Preteen girl looking at a cell phone with her parents

Personalized picks at your fingertips

Get the mobile app on iOS and Android

Parents' Guide to


By Sandie Angulo Chen, Common Sense Media Reviewer

age 13+

Well-meaning but uneven tween drama; death, lies, swearing.

Movie PG-13 2022 87 minutes
Summering Movie Poster

A Lot or a Little?

What you will—and won't—find in this movie.

Community Reviews

There aren't any parent reviews yet. Be the first to review this title.

Is It Any Good?

Our review:
Parents say: Not yet rated
Kids say: Not yet rated

This indie tween friendship drama shows early potential, but the uneven tone and unrealistic plot twists dampen its impact. There's a lot to enjoy about the "tweens on a mission" storyline, a plot that audiences have been drawn to for decades. Whether it's in Stand by Me, which Summering seems like an homage to, or Stranger Things, it's easy to root for a group of preteens solving a mystery, even when they consistently engage in risky, age-inappropriate behavior. But while writer-director James Ponsoldt and co-writer Benjamin Percy accurately capture some of the feelings of being a tween girl, the dialogue is inconsistent, as are the girls' character arcs. The movie also tries to be both lighthearted and tear-jerkingly realistic, as with Daisy's backstory of a checked-out single mom (Lake Bell) who's mourning after the loss of (or the abandonment by) her husband. There are references to substance use and a startlingly upsetting (and contrived) scene between a sobbing Daisy and parent. One moment the girls are joking or trying to accomplish a goal together, and the next there's a literal gunshot. It just doesn't work the way the filmmakers intended.

Plus with four girls, a dead body, four moms, and a runtime of a little less than 90 minutes, there's not enough nuance available for each girl. Brief exchanges tell rather than show how different their personalities are. For example, Dina is logical and science-based, while Lola believes in spirituality and the afterlife. Ponsoldt did a lovely job with the adaptations of The Spectacular Now and The End of the Tour, so it's disappointing that Summering doesn't live up to those standards. But the four child actors deserve a shout-out for doing their best with the material.
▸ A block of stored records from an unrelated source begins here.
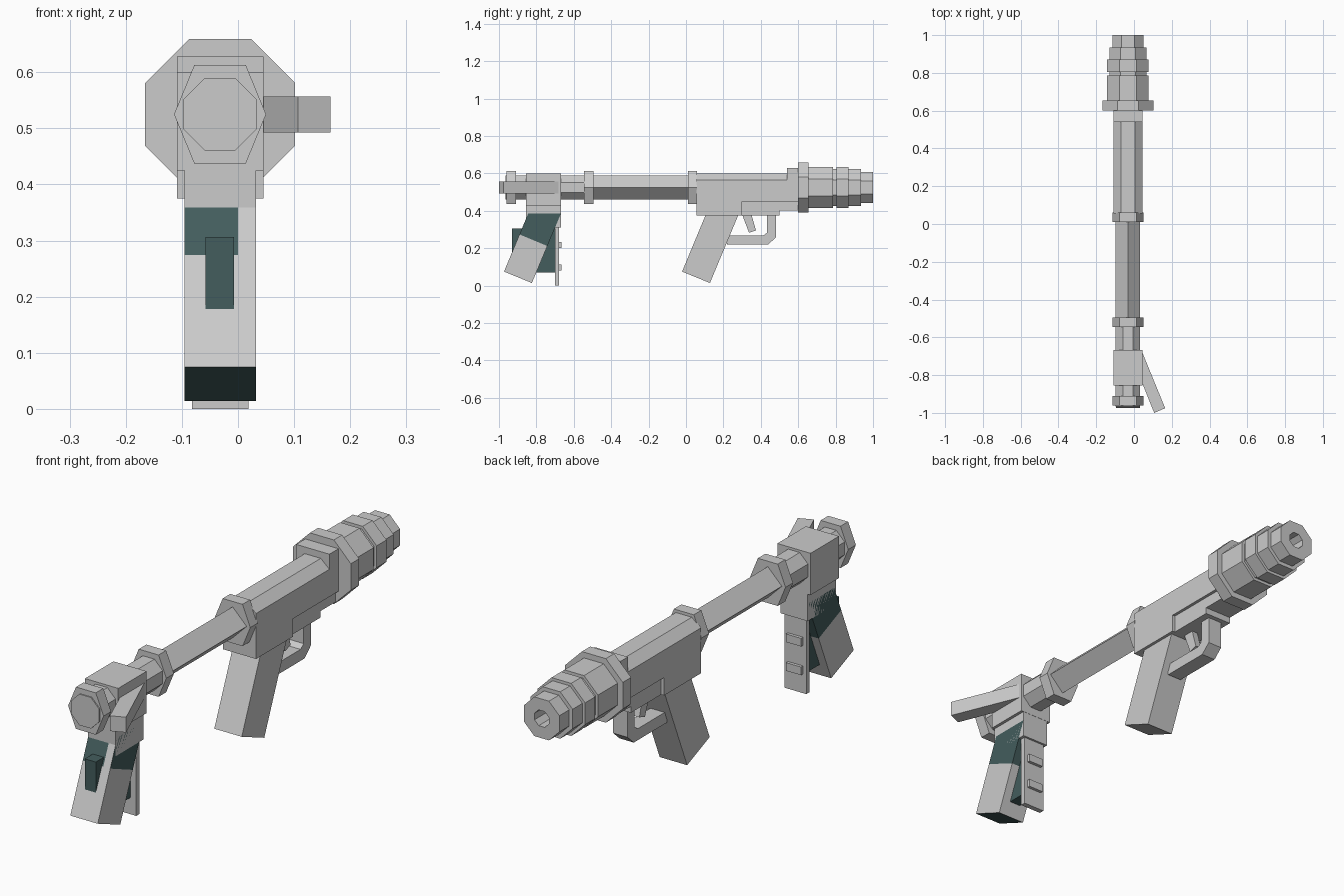
import bpy, bmesh, math
from mathutils import Vector

if "Cube" in bpy.data.objects:
    bpy.data.objects.remove(bpy.data.objects["Cube"])

CX, CZ = -0.032, 0.525   # barrel axis


def material(name, rgb):
    m = bpy.data.materials.new(name)
    m.diffuse_color = (*rgb, 1)
    m.use_nodes = True
    m.node_tree.nodes["Principled BSDF"].inputs["Base Color"].default_value = m.diffuse_color
    return m


GREY = material("light grey", (0.6, 0.6, 0.6))
TEAL = material("dark teal", (0.057, 0.11, 0.11))


def finish(name, bm, *mats):
    bmesh.ops.recalc_face_normals(bm, faces=bm.faces)
    me = bpy.data.meshes.new(name)
    bm.to_mesh(me)
    bm.free()
    for m in mats:
        me.materials.append(m)
    ob = bpy.data.objects.new(name, me)
    bpy.context.collection.objects.link(ob)
    return ob


def prism_bm(pts, axis, a, b):
    """Extrude a 2D profile along an axis: x takes (y,z), y takes (x,z), z takes (x,y)."""
    bm = bmesh.new()

    def place(p, t):
        return {"x": (t, p[0], p[1]), "y": (p[0], t, p[1]), "z": (p[0], p[1], t)}[axis]
    face = bm.faces.new([bm.verts.new(place(p, a)) for p in pts])
    ext = bmesh.ops.extrude_face_region(bm, geom=[face], use_keep_orig=True)
    move = Vector(place((0, 0), b - a))
    for v in ext["geom"]:
        if isinstance(v, bmesh.types.BMVert):
            v.co += move
    return bm


def prism(name, pts, axis, a, b, mat=GREY):
    return finish(name, prism_bm(pts, axis, a, b), mat)


def box(name, x0, x1, y0, y1, z0, z1, mat=GREY):
    return prism(name, [(x0, z0), (x1, z0), (x1, z1), (x0, z1)], "y", y0, y1, mat)


def polygon(n, r, turn=0.0):
    return [(CX + r * math.cos(turn + 2 * math.pi * i / n),
             CZ + r * math.sin(turn + 2 * math.pi * i / n)) for i in range(n)]


def octagon(apothem):
    return polygon(8, apothem / math.cos(math.pi / 8), math.pi / 8)


# Tube: diamond section in the middle, octagonal at the rear
prism("middle_tube", polygon(4, 0.065), "y", -0.52, 0.06)
prism("rear_tube", octagon(0.065), "y", -0.965, -0.5)

# Hexagonal rings
hexa = [(CX + x, CZ + z) for x, z in
        [(-0.082, 0), (-0.046, -0.0875), (0.046, -0.0875),
         (0.082, 0), (0.046, 0.0875), (-0.046, 0.0875)]]
for name, y in [("rear_ring", -0.96), ("middle_ring", -0.545), ("front_ring", 0.01)]:
    prism(name, hexa, "y", y, y + 0.05)

# Stepped muzzle with a bore: (y, apothem) profile swept into octagons
steps = [(0.6, 0.134), (0.655, 0.134), (0.655, 0.11), (0.785, 0.11), (0.785, 0.098),
         (0.805, 0.098), (0.805, 0.11), (0.87, 0.11), (0.87, 0.098), (0.935, 0.098),
         (0.935, 0.082), (1.0, 0.082), (1.0, 0.033), (0.8, 0.033)]
bm = bmesh.new()
rings = [[bm.verts.new((x, y, z)) for x, z in octagon(r)] for y, r in steps]
for r0, r1 in zip(rings, rings[1:]):
    for i in range(8):
        j = (i + 1) % 8
        bm.faces.new((r0[i], r0[j], r1[j], r1[i]))
bm.faces.new(rings[0])
bm.faces.new(rings[-1])
finish("muzzle", bm, GREY)

# Receiver: chamfered top, deeper at the back
L, R = -0.109, 0.045


def receiver_section(bottom):
    return [(L, bottom), (R, bottom), (R, 0.565), (0.005, 0.6), (-0.069, 0.6), (L, 0.565)]


prism("receiver_back", receiver_section(0.375), "y", 0.055, 0.3)
prism("receiver_front", receiver_section(0.45), "y", 0.3, 0.6)
box("receiver_collar", L, R, 0.54, 0.603, 0.45, 0.628)
box("trigger_housing", -0.095, 0.032, 0.3, 0.5, 0.375, 0.45)
box("under_block", -0.095, 0.032, 0.5, 0.603, 0.402, 0.45)

# Trigger and guard
prism("trigger_guard", [(0.22, 0.219), (0.438, 0.219), (0.48, 0.257), (0.48, 0.38),
                        (0.433, 0.38), (0.433, 0.283), (0.412, 0.267), (0.22, 0.267)],
      "x", CX - 0.033, CX + 0.033)
prism("trigger", [(0.3, 0.38), (0.35, 0.38), (0.374, 0.295), (0.337, 0.283)],
      "x", CX - 0.014, CX + 0.014)

# Slanted grips
grip = [(-0.021, 0.075), (0.128, 0.014), (0.283, 0.385), (0.108, 0.385)]
prism("front_grip", grip, "x", -0.095, 0.032)

# Rear grip: teal top and teal end, with a grey strip up its back
bm = prism_bm([(y - 0.952, z) for y, z in grip], "x", -0.095, 0.032)
axis = Vector((0, 0.385, 0.923)).normalized()
split = Vector((0, -0.888, 0.273))
for co, no in [(split, axis), (Vector((0, 0, 0)), Vector((1, 0, 0)))]:
    bmesh.ops.bisect_plane(bm, geom=bm.verts[:] + bm.edges[:] + bm.faces[:],
                           plane_co=co, plane_no=no)
bmesh.ops.recalc_face_normals(bm, faces=bm.faces)
for f in bm.faces:
    c = f.calc_center_median()
    end = f.normal.dot(axis) < -0.8
    strip = f.normal.y < -0.5 and c.x > 0
    f.material_index = int(end or ((c - split).dot(axis) > 0.001 and not strip))
finish("rear_grip", bm, GREY, TEAL)

# Rear bracket, inner block and front plate with two ridges
box("rear_bracket", L, R, -0.856, -0.668, 0.425, 0.6)
box("bracket_neck", -0.095, 0.032, -0.855, -0.669, 0.312, 0.425)
box("inner_block", -0.058, -0.007, -0.93, -0.699, 0.07, 0.306, TEAL)
box("front_plate", -0.082, 0.019, -0.7, -0.678, 0.0, 0.315)
for name, z in [("lower_ridge", 0.08), ("upper_ridge", 0.2)]:
    box(name, -0.067, 0.003, -0.68, -0.665, z, z + 0.034)

# Angled side lever
prism("side_lever", [(0.165, -0.975), (0.107, -1.0), (0.0, -0.735), (0.0, -0.675), (0.042, -0.675)],
      "z", 0.493, 0.557)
Hopefully they'll all be cast in more coming-of-age films in the future, but Summering, for all of its credentials, falls flat of expectations.

Movie Details

Inclusion information powered by

Did we miss something on diversity?

Research shows a connection between kids' healthy self-esteem and positive portrayals in media. That's why we've added a new "Diverse Representations" section to our reviews that will be rolling out on an ongoing basis. You can help us help kids by suggesting a diversity update.

Common Sense Media's unbiased ratings are created by expert reviewers and aren't influenced by the product's creators or by any of our funders, affiliates, or partners.

See how we rate